Nothing but the lines from the one containing "return int((c.x +" through the one containing "border = extend(bm, border, (HALF", both included, should be given again, each exactly as written below.

- [Supplied data]:
---
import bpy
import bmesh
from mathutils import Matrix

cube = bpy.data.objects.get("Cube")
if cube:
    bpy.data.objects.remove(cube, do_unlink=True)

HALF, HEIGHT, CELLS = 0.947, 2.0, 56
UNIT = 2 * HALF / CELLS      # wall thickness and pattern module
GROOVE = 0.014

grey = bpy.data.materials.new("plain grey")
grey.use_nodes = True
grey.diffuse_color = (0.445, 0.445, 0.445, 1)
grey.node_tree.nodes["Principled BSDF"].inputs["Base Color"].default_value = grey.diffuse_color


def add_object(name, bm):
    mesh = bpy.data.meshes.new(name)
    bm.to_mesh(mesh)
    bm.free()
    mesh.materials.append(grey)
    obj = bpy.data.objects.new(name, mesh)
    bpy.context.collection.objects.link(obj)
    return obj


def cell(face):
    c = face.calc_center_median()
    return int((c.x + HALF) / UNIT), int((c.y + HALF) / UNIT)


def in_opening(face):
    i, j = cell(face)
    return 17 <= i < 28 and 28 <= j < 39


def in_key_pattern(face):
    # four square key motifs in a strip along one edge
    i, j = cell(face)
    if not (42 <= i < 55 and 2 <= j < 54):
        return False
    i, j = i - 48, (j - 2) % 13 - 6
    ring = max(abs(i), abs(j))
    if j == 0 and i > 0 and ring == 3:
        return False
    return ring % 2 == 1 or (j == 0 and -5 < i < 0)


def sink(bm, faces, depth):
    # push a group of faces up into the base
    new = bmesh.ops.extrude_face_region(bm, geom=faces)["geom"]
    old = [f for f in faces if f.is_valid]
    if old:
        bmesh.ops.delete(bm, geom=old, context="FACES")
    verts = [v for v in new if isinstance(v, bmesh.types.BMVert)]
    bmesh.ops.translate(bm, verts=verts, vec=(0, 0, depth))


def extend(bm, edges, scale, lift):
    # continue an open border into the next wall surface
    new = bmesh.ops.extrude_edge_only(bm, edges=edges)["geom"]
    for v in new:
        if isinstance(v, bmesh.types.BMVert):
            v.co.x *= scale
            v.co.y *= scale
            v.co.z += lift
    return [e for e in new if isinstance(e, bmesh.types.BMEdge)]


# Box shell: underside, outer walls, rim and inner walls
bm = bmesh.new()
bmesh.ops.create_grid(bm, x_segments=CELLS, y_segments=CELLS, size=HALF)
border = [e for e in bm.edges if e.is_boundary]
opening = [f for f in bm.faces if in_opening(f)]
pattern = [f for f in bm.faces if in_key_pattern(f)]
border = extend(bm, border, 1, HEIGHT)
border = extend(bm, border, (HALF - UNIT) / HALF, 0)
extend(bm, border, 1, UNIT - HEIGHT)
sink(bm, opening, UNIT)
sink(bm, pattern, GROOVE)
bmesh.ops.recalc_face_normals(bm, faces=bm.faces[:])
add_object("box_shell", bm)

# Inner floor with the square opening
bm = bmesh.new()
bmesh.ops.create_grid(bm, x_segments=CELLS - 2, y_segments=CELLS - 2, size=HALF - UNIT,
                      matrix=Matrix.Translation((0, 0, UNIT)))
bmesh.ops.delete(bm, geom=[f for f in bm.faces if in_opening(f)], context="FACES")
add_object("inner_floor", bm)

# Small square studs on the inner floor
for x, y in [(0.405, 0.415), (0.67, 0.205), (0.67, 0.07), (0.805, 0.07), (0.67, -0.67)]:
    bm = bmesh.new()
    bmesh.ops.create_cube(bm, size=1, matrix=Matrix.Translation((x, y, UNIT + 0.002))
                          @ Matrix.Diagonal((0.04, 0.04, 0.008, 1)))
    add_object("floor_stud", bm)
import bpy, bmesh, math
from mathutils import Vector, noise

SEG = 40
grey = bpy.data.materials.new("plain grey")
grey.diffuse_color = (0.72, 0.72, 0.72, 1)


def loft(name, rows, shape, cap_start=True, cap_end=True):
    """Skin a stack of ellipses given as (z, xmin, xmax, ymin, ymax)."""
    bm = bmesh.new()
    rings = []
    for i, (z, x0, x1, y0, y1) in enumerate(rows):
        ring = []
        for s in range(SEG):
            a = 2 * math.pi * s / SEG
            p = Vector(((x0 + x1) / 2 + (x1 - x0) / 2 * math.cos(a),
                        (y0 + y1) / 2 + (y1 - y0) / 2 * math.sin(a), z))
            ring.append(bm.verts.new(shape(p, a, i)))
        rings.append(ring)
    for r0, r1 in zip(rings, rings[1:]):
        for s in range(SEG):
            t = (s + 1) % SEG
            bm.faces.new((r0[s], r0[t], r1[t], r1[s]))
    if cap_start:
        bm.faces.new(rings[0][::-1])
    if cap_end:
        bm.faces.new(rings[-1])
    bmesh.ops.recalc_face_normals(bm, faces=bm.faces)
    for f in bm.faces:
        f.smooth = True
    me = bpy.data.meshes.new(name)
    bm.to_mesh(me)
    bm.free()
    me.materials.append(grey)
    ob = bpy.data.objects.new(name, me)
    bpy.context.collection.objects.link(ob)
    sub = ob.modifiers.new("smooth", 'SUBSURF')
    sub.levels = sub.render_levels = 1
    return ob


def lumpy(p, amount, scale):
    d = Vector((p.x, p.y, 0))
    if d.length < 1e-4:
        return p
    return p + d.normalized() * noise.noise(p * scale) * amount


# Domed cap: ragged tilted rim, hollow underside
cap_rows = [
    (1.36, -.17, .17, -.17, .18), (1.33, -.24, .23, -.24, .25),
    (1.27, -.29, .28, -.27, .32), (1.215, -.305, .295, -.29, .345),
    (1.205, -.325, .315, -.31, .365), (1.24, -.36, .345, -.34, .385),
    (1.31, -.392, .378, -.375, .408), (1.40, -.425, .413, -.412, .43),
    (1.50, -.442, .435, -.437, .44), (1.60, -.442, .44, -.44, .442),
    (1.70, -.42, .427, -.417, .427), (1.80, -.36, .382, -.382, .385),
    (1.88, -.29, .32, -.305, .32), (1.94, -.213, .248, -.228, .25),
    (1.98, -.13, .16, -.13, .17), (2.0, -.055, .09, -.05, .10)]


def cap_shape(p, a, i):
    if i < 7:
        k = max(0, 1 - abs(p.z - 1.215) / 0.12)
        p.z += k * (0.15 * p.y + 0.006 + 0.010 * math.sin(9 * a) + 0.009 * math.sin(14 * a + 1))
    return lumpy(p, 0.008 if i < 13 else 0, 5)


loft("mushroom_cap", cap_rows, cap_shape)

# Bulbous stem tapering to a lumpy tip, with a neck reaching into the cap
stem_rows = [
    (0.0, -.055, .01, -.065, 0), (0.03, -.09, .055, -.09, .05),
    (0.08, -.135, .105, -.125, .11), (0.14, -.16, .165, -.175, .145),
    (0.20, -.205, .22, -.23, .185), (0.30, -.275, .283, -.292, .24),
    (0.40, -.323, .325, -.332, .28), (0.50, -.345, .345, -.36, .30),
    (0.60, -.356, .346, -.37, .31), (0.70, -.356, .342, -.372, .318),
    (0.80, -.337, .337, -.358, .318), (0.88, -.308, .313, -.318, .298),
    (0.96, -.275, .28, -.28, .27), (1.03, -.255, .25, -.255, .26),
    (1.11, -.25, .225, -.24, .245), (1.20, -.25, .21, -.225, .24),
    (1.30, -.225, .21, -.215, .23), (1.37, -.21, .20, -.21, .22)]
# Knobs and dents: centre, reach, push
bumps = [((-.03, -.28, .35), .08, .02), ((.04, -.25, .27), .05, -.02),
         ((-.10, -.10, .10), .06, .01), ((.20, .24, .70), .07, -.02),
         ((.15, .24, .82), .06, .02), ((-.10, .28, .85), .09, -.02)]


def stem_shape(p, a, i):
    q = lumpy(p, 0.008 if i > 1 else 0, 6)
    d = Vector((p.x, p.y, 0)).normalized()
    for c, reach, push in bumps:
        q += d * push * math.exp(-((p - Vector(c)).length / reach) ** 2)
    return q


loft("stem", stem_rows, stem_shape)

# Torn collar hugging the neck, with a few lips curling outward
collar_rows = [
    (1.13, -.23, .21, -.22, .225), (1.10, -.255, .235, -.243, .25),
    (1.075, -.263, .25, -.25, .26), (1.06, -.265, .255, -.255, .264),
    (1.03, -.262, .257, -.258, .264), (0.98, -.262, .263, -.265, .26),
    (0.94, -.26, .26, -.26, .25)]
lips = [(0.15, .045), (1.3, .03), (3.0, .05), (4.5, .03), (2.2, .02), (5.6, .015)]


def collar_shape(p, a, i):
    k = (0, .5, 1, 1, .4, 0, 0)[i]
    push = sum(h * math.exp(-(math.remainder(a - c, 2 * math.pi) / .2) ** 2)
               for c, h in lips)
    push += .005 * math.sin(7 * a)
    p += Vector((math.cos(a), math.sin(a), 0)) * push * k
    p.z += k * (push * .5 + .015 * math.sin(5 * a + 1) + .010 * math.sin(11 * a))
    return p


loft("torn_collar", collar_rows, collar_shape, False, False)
---
- [Your solution]:
    return int((c.x + HALF) / UNIT), int((c.y + HALF) / UNIT)


def in_opening(face):
    i, j = cell(face)
    return 17 <= i < 28 and 28 <= j < 39


def in_key_pattern(face):
    # four square key motifs in a strip along one edge
    i, j = cell(face)
    if not (42 <= i < 55 and 2 <= j < 54):
        return False
    i, j = i - 48, (j - 2) % 13 - 6
    ring = max(abs(i), abs(j))
    if j == 0 and i > 0 and ring == 3:
        return False
    return ring % 2 == 1 or (j == 0 and -5 < i < 0)


def sink(bm, faces, depth):
    # push a group of faces up into the base
    new = bmesh.ops.extrude_face_region(bm, geom=faces)["geom"]
    old = [f for f in faces if f.is_valid]
    if old:
        bmesh.ops.delete(bm, geom=old, context="FACES")
    verts = [v for v in new if isinstance(v, bmesh.types.BMVert)]
    bmesh.ops.translate(bm, verts=verts, vec=(0, 0, depth))


def extend(bm, edges, scale, lift):
    # continue an open border into the next wall surface
    new = bmesh.ops.extrude_edge_only(bm, edges=edges)["geom"]
    for v in new:
        if isinstance(v, bmesh.types.BMVert):
            v.co.x *= scale
            v.co.y *= scale
            v.co.z += lift
    return [e for e in new if isinstance(e, bmesh.types.BMEdge)]


# Box shell: underside, outer walls, rim and inner walls
bm = bmesh.new()
bmesh.ops.create_grid(bm, x_segments=CELLS, y_segments=CELLS, size=HALF)
border = [e for e in bm.edges if e.is_boundary]
opening = [f for f in bm.faces if in_opening(f)]
pattern = [f for f in bm.faces if in_key_pattern(f)]
border = extend(bm, border, 1, HEIGHT)
border = extend(bm, border, (HALF - UNIT) / HALF, 0)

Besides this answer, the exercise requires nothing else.